A report published this month by the Electronic Frontier Foundation (EFF) has lifted the lid on the extent of the crackdown by the Government of Kazakhstan on so-called dissidents.
According to the EFF, the Kazakh regime continues to intimidate those who are viewed as standing against or speaking out against them with a range of tactics, including various means of online harassment.
The allegations leveled include that the Government has undertaking online surveillance and even uploaded malware onto the devices of journalists, opposition party members, their families, and even the lawyers of those who are pursuing the Government through the Kazakh legal system.
The EFF have dubbed this campaign “Operation Manul” and they have pieced together a shocking array of evidence against the Kazakh government with the help of two separate cyber-security companies.
In particular, the targets seem to have been those linked with the website Kazaword, which has published various leaked documents it claimed demonstrate systemic government corruption. But the campaign, whilst undoubtedly malicious in intent, has apparently not always been the most professionally executed one.
EFF has traced much of the activity back to an Indian security company called Appin Security Group, and their conclusion is that the Kazakh regime has simply hired them in an effort to carry our surveillance on stated targets. They note that “a hired actor may also explain the generic and uninspired nature” of many of the attacks.
They have also found links to a company called Arcanum Global Intelligence, which is based in Switzerland and which is also believed to have been contracted by the Kazakh regime.
For those familiar with Kazakhstan’s record on online freedom, these revelations will likely not be too much of a shock. They are on record as having attempted to establish a ‘Kazakh Great Firewall’ in the same vein as the Chinese one and have close links to the Chinese Communist regime on these matters.

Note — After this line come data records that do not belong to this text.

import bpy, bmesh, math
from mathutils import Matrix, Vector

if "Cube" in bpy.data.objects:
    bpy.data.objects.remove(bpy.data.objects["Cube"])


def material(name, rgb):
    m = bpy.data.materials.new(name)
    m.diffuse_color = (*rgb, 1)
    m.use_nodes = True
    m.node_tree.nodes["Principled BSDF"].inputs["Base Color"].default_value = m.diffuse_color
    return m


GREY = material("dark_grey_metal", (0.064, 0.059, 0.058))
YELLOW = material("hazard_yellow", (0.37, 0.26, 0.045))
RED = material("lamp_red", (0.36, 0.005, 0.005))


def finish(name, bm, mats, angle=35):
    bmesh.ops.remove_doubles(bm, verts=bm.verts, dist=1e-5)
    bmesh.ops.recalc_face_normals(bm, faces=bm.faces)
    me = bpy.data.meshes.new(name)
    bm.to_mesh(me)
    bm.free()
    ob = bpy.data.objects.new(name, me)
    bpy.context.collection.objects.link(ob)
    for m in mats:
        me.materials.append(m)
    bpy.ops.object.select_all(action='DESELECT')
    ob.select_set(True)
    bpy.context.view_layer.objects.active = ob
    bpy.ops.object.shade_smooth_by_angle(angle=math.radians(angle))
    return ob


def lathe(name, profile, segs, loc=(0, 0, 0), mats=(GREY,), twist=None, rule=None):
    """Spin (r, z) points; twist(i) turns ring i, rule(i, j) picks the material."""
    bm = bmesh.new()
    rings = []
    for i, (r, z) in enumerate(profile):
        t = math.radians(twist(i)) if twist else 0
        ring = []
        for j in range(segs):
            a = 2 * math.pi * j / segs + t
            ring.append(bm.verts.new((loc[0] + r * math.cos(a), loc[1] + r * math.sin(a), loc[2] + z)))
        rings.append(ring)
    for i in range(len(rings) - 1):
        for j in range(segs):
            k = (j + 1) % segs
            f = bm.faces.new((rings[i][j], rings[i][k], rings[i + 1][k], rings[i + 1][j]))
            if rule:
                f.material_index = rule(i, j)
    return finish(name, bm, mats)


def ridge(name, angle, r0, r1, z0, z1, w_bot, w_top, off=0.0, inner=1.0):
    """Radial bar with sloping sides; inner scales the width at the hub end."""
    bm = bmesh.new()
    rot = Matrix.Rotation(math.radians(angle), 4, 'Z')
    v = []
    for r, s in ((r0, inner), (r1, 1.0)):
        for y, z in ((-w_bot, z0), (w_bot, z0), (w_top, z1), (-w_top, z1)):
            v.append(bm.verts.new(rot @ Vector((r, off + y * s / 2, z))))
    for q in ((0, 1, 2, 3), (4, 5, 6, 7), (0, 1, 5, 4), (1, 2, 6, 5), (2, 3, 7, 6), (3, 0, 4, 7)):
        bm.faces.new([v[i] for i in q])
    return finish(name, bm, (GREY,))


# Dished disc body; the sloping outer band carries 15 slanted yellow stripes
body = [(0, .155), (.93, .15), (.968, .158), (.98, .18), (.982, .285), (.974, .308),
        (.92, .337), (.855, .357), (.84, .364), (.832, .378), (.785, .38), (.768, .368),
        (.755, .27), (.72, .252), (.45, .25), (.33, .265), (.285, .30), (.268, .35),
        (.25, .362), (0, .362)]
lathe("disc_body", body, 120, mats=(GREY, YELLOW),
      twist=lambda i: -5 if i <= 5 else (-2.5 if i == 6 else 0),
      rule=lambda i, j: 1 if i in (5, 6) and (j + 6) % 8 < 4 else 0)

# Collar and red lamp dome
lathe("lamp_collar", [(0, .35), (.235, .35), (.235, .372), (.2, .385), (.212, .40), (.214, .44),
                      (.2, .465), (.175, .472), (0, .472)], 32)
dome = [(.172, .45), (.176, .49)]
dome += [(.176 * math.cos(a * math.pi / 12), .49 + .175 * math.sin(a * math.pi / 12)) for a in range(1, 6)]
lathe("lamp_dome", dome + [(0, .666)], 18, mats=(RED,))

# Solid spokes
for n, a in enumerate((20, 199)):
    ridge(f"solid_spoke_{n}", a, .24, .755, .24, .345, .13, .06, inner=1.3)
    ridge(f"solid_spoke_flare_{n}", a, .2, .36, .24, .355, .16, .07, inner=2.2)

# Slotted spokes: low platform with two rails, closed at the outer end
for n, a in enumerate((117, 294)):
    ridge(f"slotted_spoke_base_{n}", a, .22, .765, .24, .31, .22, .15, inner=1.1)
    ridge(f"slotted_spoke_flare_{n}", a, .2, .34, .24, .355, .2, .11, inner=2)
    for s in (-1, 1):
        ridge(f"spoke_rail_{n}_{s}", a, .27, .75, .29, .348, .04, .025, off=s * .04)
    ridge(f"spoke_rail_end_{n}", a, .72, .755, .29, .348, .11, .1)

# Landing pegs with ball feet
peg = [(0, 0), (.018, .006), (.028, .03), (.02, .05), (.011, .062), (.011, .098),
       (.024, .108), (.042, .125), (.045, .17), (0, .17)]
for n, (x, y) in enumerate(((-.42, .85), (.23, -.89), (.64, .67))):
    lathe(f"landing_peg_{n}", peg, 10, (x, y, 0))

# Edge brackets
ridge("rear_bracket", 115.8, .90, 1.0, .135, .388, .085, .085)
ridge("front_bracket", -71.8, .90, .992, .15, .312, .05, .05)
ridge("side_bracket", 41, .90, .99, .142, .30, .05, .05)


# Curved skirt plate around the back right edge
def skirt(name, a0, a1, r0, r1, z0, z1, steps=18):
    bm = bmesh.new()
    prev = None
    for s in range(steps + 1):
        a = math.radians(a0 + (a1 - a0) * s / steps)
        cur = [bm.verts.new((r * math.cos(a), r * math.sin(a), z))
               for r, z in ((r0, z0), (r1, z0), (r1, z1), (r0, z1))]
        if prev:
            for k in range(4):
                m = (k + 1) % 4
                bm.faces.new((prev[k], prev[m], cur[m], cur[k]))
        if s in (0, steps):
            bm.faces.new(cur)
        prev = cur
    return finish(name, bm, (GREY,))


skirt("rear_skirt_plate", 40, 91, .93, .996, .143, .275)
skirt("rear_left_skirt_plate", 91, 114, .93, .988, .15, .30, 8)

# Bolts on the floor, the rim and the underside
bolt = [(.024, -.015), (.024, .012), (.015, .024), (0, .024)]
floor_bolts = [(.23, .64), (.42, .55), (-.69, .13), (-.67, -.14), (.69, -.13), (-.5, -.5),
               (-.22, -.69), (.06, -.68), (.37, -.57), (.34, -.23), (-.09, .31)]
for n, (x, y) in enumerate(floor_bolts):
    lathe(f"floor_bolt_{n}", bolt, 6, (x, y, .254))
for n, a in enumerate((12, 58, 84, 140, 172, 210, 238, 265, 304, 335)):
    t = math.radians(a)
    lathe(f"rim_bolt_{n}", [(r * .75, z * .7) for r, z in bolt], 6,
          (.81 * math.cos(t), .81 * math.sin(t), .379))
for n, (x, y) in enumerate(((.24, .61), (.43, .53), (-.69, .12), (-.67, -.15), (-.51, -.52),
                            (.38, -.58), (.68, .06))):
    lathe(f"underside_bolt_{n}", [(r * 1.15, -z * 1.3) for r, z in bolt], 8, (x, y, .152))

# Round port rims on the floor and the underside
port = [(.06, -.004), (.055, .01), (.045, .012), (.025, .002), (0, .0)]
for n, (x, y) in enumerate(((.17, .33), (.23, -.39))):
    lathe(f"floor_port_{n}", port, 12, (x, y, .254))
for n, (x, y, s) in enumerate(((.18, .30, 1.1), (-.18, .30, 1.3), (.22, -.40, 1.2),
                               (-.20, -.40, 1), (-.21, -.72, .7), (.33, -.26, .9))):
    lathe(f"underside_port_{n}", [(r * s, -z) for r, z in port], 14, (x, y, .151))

From January of this year, the Kazakh regime has gone one step further, though. They now have a programme of online surveillance which encompasses the whole of the country. All citizens of Kazakhstan have been obliged to download a new “national security certificate” onto all computers, tablets, and smartphones.
This intercepts all online activity between Kazakh citizens and overseas servers and can even collect data on encrypted connections. Needless to say, this is a huge invasion of privacy and has had a massively negative impact on relations between Kazakhs and the outside world.
And as the report points out, and well as stymying the flow of information between Kazakhstan and other countries, it will also be hitting the country’s economy extremely hard too.
Widespread blocking on popular international sites and systemic government surveillance is a huge deterrent to outside investors thinking of doing business in a country. It also means companies have slow and unreliable internet connections, which in the modern age is also a big turn off.
But perhaps most crucially, it is also a massive security risk to companies too. Even if they were not concerned about all their corporate secrets falling into the hands of the Kazakh regime, they know that such collection is a lure to hackers too. Gathering all this data makes the Kazakh regime vulnerable to cyber-attacks and this is a risk many businesses just won’t take.
As for individual users, it does seem that the campaign is only targeted at those openly critical of the Kazakh regime for now. But the bulk collection of data on this scale is a huge invasion of privacy and will no doubt undermine freedom of speech and expression for Kazakhs, even within the confines of their own home.